UNION — As First Lady, Michele Obama was well known for her efforts to encourage Americans to eat nutritious foods and to exercise. She set an example by planting a large vegetable garden on the South Lawn of the White House. The produce was used in the White House kitchen for her family’s meals as well as for state dinners, while the remaining portion was donated to local food banks.
As it turns out, Mrs. Obama wasn’t the first First Lady to have a vegetable garden at 1600 Pennsylvania Avenue. First Lady Eleanor Roosevelt planted one in 1943 and her vegetable garden also had a very specific purpose. It was called a Victory Garden and it was one of millions planted across the country that year.
Organized by the Department of Agriculture, the Victory Garden campaign encouraged ordinary citizens to grow their own fruits and vegetables to ease the strain on the public food supply during World War II.
From South Carolina to California, communities came together to plant gardens in backyards, in parks, in vacant lots, in schoolyards in baseball fields as well as on rooftops. According to historian and scholar Rose Hayden-Smith, the Victory Garden movement served as a moral booster for Americans. Children, teens and adults took great pride in knowing they were serving a common good.
It is estimated that 41% of the vegetables consumed in the United States during World War II were produced from amateur gardeners.
Unfortunately, the interest in gardening fizzled as soon as World War II ended. Hayden-Smith attributes the post-war economic boom as one factor. She says “The decades after World World II brought economic prosperity to America, and with that, the rise of processed and convenience food, leading our nation even further away from home gardens.”
However, the Victory Garden concept is now making a comeback thanks to inspiration from Michele Obama and many others. This time the goal is self-sufficiency and greater health independence. Hayden-Smith says “… people are increasingly concerned about the overall health of our food system and want to make a direct connection to where their food comes from…”

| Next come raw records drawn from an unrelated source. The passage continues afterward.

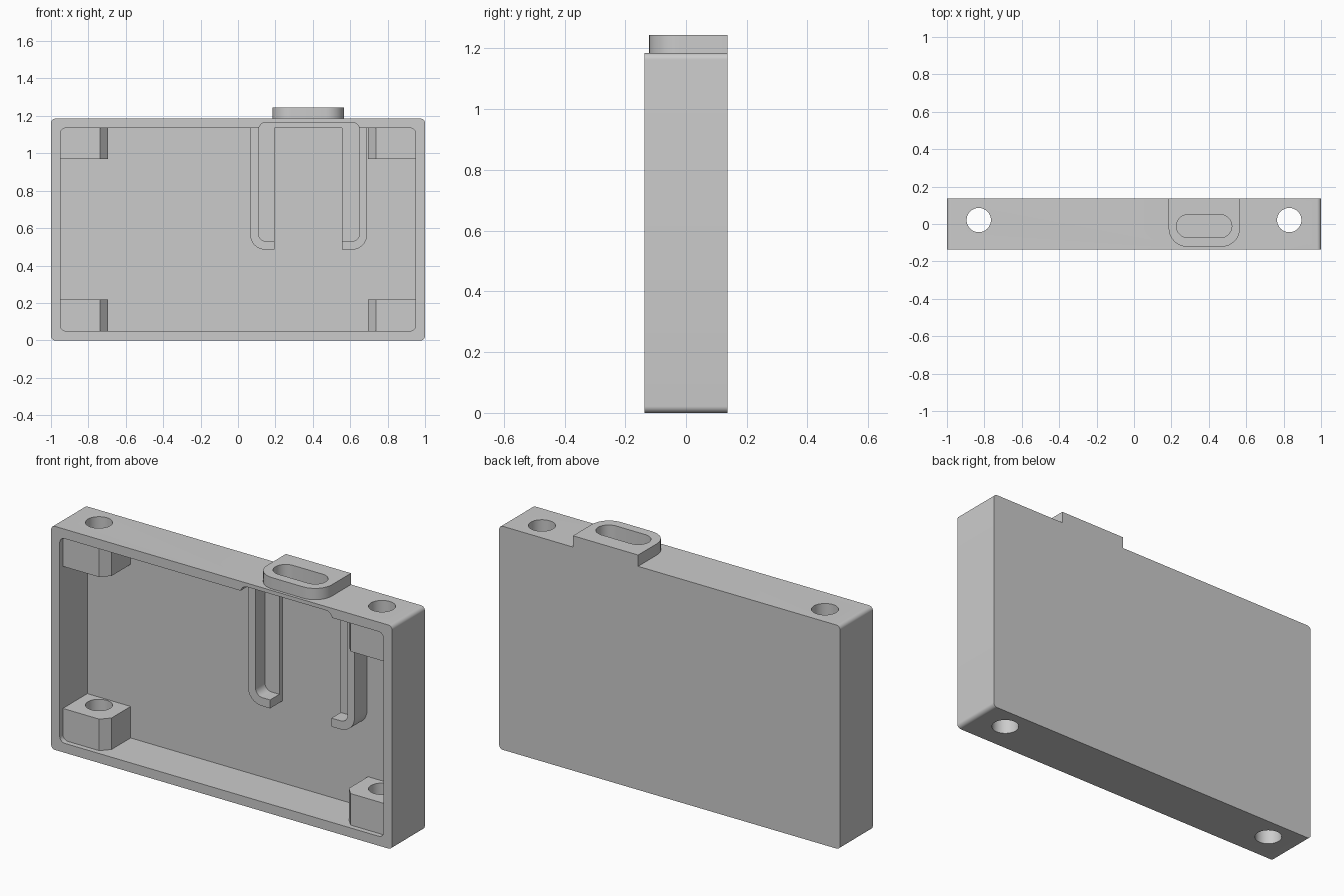
import bpy, bmesh
from math import cos, sin, pi

if "Cube" in bpy.data.objects:
    bpy.data.objects.remove(bpy.data.objects["Cube"])


def rounded(a0, b0, a1, b1, radii):
    """Rectangle outline; radii are for corners (a0,b0), (a1,b0), (a1,b1), (a0,b1)."""
    pts = []
    corners = [(a0, b0, 1, 1), (a1, b0, -1, 1), (a1, b1, -1, -1), (a0, b1, 1, -1)]
    for i, ((a, b, sa, sb), r) in enumerate(zip(corners, radii)):
        if r == 0:
            pts.append((a, b))
            continue
        for k in range(9):
            t = pi + i * pi / 2 + k * pi / 16
            pts.append((a + sa * r + r * cos(t), b + sb * r + r * sin(t)))
    return pts


def prism(name, pts, lo, hi, axis):
    """Extrude an outline: axis 'y' takes (x, z) points, axis 'z' takes (x, y) points."""
    place = (lambda p, h: (p[0], h, p[1])) if axis == 'y' else (lambda p, h: (p[0], p[1], h))
    bm = bmesh.new()
    bottom = [bm.verts.new(place(p, lo)) for p in pts]
    top = [bm.verts.new(place(p, hi)) for p in pts]
    bm.faces.new(bottom)
    bm.faces.new(top)
    n = len(pts)
    for i in range(n):
        j = (i + 1) % n
        bm.faces.new((bottom[i], bottom[j], top[j], top[i]))
    bmesh.ops.recalc_face_normals(bm, faces=bm.faces)
    mesh = bpy.data.meshes.new(name)
    bm.to_mesh(mesh)
    bm.free()
    ob = bpy.data.objects.new(name, mesh)
    bpy.context.collection.objects.link(ob)
    return ob


def combine(target, tool, operation):
    """Apply a boolean and discard the helper."""
    tool.hide_render = True
    mod = target.modifiers.new(tool.name, 'BOOLEAN')
    mod.operation, mod.solver, mod.object = operation, 'EXACT', tool
    bpy.context.view_layer.objects.active = target
    bpy.ops.object.modifier_apply(modifier=mod.name)
    bpy.data.objects.remove(tool)


D = 0.137        # half depth
FLOOR = 0.095    # inner face of the back wall

# Outer shell and its open-front cavity
case = prism("case_shell", rounded(-1, 0, 1, 1.185, [0.022] * 4), -D, D, 'y')
cavity = prism("cavity", rounded(-0.95, 0.05, 0.95, 1.135, [0.03] * 4), -0.3, FLOOR, 'y')
combine(case, cavity, 'DIFFERENCE')

# Four chamfered corner bosses, buried slightly in the walls
for s in (-1, 1):
    for z0, z1 in ((0.03, 0.217), (0.97, 1.155)):
        outline = [(s * 0.97, -0.11), (s * 0.737, -0.11), (s * 0.696, -0.065),
                   (s * 0.696, 0.115), (s * 0.97, 0.115)]
        combine(case, prism("corner_boss", outline, z0, z1, 'z'), 'UNION')

# Two J-shaped pads that become the latch guide ribs
left = rounded(0.065, 0.485, 0.195, 1.15, [0.08, 0, 0, 0])
right = rounded(0.555, 0.485, 0.69, 1.15, [0, 0.08, 0, 0])
for outline in (left, right):
    combine(case, prism("guide_rib", outline, -0.01, 0.115, 'y'), 'UNION')

# Rounded pocket hollows the ribs and notches the lip
pocket = prism("pocket", rounded(0.11, 0.53, 0.65, 1.165, [0.04] * 4), -0.3, 0.068, 'y')
combine(case, pocket, 'DIFFERENCE')

# Raised tab on top with a slot through it
tab = prism("top_tab", rounded(0.185, -0.122, 0.567, D, [0.1, 0.1, 0, 0]), 1.175, 1.245, 'z')
combine(case, tab, 'UNION')
slot = prism("tab_slot", rounded(0.227, -0.073, 0.523, 0.05, [0.0614] * 4), 1.1, 1.3, 'z')
combine(case, slot, 'DIFFERENCE')

# Vertical pin holes through both ends
for x in (-0.83, 0.83):
    hole = [(x + 0.065 * cos(k * pi / 24), 0.021 + 0.065 * sin(k * pi / 24)) for k in range(48)]
    combine(case, prism("pin_hole", hole, -0.1, 1.4, 'z'), 'DIFFERENCE')

# Smooth rounded corners, keep edges sharp
bpy.ops.object.select_all(action='DESELECT')
case.select_set(True)
bpy.context.view_layer.objects.active = case
bpy.ops.object.shade_smooth_by_angle(angle=0.52)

If you are interested in creating your own modern day Victory Garden, please join the Piedmont Physic Garden on Saturday, March 10 from 10 a.m.-noon for our Victory Garden Workshop featuring veteran gardeners, Tommy Sinclair and Buddy Blackmon. They will show you step-by-step on how to turn your own backyard into a healthy and sustainable food source for your whole family.
The cost is $20 and will be held at the Piedmont Physic Garden at 301 E. South Street in Union. To reserve your spot, please call us at 864-427-2556 or you can sign up on our Events page on our website at www.piedmontphysicgarden.org. We look forward to seeing you!